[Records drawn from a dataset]

'''

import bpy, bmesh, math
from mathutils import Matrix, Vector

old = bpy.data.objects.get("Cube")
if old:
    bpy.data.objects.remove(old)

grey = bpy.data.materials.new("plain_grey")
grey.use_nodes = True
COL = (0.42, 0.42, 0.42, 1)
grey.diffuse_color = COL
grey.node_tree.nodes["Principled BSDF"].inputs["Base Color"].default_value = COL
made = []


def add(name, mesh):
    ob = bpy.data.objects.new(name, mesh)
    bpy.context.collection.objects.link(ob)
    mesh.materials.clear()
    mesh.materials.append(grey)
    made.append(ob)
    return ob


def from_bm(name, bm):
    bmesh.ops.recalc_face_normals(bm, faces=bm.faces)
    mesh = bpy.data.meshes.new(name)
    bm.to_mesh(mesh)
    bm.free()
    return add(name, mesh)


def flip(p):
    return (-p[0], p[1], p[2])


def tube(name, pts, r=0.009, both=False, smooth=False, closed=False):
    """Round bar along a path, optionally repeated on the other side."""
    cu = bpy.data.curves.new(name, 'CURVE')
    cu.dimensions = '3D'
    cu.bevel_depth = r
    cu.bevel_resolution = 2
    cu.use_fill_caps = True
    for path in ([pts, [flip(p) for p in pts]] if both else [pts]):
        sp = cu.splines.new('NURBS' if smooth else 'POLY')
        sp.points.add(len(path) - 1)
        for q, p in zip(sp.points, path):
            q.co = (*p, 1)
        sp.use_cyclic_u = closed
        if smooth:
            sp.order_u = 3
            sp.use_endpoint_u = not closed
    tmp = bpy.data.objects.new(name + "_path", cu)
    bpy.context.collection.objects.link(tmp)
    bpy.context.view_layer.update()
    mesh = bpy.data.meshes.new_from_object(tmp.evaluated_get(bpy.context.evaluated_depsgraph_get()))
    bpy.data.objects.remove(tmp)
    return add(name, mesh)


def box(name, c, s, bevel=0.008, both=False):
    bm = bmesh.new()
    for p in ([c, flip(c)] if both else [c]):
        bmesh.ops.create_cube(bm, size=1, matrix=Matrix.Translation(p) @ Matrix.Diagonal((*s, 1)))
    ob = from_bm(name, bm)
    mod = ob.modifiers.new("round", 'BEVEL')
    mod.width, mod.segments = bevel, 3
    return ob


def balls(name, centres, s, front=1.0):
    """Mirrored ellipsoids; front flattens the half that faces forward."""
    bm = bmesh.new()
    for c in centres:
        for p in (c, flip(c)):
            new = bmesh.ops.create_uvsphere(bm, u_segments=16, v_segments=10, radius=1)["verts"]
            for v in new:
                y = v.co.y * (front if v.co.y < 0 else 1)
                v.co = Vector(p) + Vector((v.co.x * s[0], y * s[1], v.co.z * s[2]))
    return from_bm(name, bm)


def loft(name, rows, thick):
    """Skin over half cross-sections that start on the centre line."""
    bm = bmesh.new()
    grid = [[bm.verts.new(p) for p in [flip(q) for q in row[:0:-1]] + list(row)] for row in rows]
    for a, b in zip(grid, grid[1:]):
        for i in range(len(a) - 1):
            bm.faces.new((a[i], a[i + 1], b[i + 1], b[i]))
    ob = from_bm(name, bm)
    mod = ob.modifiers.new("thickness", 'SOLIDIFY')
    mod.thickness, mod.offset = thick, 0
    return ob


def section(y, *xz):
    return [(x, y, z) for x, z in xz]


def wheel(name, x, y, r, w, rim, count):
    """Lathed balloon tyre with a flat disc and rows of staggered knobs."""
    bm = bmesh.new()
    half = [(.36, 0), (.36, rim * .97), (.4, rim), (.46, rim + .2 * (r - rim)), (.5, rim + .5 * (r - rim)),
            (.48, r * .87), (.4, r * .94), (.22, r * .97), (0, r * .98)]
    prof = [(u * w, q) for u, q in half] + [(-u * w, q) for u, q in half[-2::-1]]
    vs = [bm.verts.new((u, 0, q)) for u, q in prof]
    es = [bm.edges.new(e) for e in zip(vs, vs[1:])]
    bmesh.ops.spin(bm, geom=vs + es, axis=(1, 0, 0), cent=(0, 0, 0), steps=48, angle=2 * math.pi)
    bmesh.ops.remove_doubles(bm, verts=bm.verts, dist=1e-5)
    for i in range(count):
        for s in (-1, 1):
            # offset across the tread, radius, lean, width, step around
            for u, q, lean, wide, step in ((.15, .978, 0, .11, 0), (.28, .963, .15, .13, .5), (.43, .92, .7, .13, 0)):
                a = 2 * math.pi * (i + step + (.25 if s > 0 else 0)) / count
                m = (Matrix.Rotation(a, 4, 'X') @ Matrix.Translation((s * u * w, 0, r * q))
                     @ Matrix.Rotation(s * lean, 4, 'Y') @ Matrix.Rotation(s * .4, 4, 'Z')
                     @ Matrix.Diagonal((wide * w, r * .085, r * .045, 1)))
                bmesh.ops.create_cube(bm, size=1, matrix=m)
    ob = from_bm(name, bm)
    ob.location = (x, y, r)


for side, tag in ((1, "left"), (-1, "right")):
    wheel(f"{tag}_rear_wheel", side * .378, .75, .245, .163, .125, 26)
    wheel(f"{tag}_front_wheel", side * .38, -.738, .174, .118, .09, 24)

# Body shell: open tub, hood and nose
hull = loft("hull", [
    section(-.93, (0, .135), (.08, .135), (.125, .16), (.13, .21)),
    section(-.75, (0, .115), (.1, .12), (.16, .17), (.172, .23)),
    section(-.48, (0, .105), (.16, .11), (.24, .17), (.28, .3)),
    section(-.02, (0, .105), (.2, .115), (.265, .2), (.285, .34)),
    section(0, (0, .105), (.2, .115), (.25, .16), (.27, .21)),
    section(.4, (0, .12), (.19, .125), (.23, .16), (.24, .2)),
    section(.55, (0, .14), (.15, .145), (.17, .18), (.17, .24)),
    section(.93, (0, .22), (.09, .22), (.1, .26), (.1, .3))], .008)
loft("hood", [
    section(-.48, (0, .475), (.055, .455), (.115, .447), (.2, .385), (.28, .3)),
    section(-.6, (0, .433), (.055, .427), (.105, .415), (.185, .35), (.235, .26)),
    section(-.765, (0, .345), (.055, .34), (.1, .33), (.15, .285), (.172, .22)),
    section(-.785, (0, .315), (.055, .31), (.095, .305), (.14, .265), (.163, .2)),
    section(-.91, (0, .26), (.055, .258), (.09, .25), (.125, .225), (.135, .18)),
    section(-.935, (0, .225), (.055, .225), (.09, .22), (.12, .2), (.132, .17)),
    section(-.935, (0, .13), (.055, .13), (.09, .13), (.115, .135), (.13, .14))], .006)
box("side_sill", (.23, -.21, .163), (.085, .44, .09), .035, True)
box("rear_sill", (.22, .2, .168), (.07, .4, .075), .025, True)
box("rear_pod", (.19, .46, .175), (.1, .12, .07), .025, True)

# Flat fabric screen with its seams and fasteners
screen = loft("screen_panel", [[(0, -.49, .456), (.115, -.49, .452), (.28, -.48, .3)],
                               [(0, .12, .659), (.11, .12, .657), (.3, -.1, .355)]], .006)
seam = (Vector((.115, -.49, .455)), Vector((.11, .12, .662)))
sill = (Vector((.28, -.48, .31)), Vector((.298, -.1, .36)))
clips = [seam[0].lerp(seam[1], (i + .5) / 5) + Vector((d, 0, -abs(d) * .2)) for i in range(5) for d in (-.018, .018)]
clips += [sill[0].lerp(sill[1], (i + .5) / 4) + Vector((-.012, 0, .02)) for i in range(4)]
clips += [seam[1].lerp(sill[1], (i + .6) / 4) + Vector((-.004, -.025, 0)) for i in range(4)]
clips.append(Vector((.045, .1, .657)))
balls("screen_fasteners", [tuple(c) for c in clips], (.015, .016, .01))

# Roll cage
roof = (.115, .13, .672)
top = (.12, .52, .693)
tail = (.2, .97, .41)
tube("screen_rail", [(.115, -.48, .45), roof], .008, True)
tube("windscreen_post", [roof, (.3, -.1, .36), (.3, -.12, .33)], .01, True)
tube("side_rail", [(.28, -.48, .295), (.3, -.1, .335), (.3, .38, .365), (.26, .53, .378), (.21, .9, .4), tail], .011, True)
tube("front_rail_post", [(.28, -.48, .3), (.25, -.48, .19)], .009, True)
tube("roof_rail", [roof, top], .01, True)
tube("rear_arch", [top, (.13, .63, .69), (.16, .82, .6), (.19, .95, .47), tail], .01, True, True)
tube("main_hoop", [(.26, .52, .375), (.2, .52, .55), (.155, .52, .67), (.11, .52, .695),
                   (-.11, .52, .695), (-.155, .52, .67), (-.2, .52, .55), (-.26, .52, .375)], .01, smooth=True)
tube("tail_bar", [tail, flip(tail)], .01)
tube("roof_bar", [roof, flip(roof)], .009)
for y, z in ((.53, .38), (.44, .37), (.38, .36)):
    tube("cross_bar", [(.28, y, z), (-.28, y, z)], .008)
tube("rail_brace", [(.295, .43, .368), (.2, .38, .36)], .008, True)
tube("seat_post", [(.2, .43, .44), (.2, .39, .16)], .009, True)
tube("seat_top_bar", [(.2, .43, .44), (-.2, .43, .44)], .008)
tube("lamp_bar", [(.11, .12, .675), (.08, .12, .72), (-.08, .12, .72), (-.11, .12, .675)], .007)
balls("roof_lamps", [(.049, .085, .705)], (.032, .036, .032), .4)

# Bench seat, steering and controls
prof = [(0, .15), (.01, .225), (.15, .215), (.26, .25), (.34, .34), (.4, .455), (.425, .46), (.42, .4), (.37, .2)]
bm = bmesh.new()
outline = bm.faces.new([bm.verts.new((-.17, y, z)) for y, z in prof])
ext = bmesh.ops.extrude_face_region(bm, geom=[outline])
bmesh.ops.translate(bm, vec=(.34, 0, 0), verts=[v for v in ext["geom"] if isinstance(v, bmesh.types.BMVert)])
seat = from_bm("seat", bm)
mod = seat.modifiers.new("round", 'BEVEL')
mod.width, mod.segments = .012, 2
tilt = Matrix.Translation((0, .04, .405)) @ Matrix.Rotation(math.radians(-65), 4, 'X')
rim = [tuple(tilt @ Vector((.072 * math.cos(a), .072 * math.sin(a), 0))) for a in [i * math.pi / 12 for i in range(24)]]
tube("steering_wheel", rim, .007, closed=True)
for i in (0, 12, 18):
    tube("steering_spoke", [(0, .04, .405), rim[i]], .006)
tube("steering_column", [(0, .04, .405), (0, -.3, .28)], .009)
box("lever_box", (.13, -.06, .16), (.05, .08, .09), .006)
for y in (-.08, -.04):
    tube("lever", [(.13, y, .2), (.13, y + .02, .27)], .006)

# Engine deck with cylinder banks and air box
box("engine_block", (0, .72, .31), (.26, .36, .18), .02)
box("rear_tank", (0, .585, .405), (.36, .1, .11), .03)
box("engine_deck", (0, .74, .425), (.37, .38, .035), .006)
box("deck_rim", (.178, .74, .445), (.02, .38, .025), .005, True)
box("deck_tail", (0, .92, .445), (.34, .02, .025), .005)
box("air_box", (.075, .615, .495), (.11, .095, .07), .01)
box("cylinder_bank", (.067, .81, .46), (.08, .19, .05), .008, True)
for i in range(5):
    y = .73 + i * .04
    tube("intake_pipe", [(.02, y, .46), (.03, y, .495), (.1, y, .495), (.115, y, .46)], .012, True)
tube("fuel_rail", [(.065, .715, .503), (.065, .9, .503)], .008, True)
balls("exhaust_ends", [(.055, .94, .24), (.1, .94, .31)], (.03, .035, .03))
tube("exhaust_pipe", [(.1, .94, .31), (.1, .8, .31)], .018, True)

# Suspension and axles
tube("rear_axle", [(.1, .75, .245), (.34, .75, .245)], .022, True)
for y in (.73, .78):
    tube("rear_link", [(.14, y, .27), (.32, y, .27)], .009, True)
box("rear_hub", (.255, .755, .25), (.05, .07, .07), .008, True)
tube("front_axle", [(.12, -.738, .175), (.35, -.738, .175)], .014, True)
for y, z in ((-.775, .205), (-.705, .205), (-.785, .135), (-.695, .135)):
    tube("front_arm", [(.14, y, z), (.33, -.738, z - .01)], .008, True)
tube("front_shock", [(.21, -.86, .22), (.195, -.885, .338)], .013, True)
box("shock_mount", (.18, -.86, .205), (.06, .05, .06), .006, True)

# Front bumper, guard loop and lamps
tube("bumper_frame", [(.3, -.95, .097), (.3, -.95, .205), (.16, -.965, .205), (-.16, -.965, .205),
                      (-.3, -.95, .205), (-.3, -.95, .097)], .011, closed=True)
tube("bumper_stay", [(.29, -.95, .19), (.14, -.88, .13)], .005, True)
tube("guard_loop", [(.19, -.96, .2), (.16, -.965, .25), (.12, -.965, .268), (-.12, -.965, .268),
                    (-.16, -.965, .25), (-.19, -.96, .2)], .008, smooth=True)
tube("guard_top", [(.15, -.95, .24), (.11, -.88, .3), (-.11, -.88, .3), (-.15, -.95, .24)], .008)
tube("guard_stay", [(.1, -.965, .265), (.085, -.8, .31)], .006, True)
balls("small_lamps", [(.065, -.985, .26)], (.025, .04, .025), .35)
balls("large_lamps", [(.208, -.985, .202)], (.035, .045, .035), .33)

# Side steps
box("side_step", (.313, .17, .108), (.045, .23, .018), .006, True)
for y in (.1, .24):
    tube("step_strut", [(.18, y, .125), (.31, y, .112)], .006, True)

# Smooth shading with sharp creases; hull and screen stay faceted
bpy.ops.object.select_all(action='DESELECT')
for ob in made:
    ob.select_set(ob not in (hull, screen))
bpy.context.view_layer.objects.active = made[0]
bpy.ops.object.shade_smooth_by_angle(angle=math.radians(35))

'''

▶ Task directions: The lines above, from the start of the records through the one containing "sp.points.add(len(path) - 1)", are to be printed exactly, and nothing else is to be included.

▶ Answer to this exercise:
import bpy, bmesh, math
from mathutils import Matrix, Vector

old = bpy.data.objects.get("Cube")
if old:
    bpy.data.objects.remove(old)

grey = bpy.data.materials.new("plain_grey")
grey.use_nodes = True
COL = (0.42, 0.42, 0.42, 1)
grey.diffuse_color = COL
grey.node_tree.nodes["Principled BSDF"].inputs["Base Color"].default_value = COL
made = []


def add(name, mesh):
    ob = bpy.data.objects.new(name, mesh)
    bpy.context.collection.objects.link(ob)
    mesh.materials.clear()
    mesh.materials.append(grey)
    made.append(ob)
    return ob


def from_bm(name, bm):
    bmesh.ops.recalc_face_normals(bm, faces=bm.faces)
    mesh = bpy.data.meshes.new(name)
    bm.to_mesh(mesh)
    bm.free()
    return add(name, mesh)


def flip(p):
    return (-p[0], p[1], p[2])


def tube(name, pts, r=0.009, both=False, smooth=False, closed=False):
    """Round bar along a path, optionally repeated on the other side."""
    cu = bpy.data.curves.new(name, 'CURVE')
    cu.dimensions = '3D'
    cu.bevel_depth = r
    cu.bevel_resolution = 2
    cu.use_fill_caps = True
    for path in ([pts, [flip(p) for p in pts]] if both else [pts]):
        sp = cu.splines.new('NURBS' if smooth else 'POLY')
        sp.points.add(len(path) - 1)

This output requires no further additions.